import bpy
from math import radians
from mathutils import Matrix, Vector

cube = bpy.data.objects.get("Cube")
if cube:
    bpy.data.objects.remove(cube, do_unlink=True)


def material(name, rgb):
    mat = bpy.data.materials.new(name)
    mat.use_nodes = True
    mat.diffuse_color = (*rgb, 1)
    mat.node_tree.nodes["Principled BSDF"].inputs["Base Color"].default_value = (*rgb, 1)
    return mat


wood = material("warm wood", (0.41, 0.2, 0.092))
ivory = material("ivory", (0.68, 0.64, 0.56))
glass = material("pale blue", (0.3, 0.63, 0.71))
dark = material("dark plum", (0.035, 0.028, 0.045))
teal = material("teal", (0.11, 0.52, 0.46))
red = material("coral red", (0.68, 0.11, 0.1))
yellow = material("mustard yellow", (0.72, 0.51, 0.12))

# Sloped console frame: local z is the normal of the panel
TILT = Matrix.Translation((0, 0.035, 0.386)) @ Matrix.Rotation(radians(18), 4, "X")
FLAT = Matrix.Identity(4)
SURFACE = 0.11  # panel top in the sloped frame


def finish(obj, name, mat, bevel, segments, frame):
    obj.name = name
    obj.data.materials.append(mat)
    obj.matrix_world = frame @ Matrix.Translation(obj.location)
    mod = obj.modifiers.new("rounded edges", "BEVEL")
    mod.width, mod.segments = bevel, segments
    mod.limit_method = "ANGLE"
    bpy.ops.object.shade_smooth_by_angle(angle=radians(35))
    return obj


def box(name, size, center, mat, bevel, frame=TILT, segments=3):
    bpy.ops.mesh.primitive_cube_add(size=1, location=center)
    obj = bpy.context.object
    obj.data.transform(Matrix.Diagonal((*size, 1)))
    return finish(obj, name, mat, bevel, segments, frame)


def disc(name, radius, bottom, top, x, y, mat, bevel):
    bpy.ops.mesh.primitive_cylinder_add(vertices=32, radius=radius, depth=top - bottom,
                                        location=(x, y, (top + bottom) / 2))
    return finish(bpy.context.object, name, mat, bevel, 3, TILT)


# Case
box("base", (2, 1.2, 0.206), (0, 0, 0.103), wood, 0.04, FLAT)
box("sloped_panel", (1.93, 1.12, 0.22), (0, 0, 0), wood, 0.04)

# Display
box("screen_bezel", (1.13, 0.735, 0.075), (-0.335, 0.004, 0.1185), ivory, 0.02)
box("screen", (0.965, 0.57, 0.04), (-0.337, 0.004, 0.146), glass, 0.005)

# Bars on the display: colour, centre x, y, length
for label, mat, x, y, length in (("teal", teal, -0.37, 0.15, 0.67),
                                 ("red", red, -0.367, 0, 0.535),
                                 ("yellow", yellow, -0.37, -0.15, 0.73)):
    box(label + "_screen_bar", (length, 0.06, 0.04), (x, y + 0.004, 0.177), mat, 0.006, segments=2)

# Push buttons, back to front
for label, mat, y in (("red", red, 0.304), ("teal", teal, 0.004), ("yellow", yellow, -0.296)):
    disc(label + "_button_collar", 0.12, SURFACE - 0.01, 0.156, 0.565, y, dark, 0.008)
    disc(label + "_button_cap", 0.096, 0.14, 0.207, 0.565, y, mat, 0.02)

============================================================

Exercise instructions. Output exactly the lines from the one with "for label, mat, y" through the final line of the listing above.

Exercise response.
for label, mat, y in (("red", red, 0.304), ("teal", teal, 0.004), ("yellow", yellow, -0.296)):
    disc(label + "_button_collar", 0.12, SURFACE - 0.01, 0.156, 0.565, y, dark, 0.008)
    disc(label + "_button_cap", 0.096, 0.14, 0.207, 0.565, y, mat, 0.02)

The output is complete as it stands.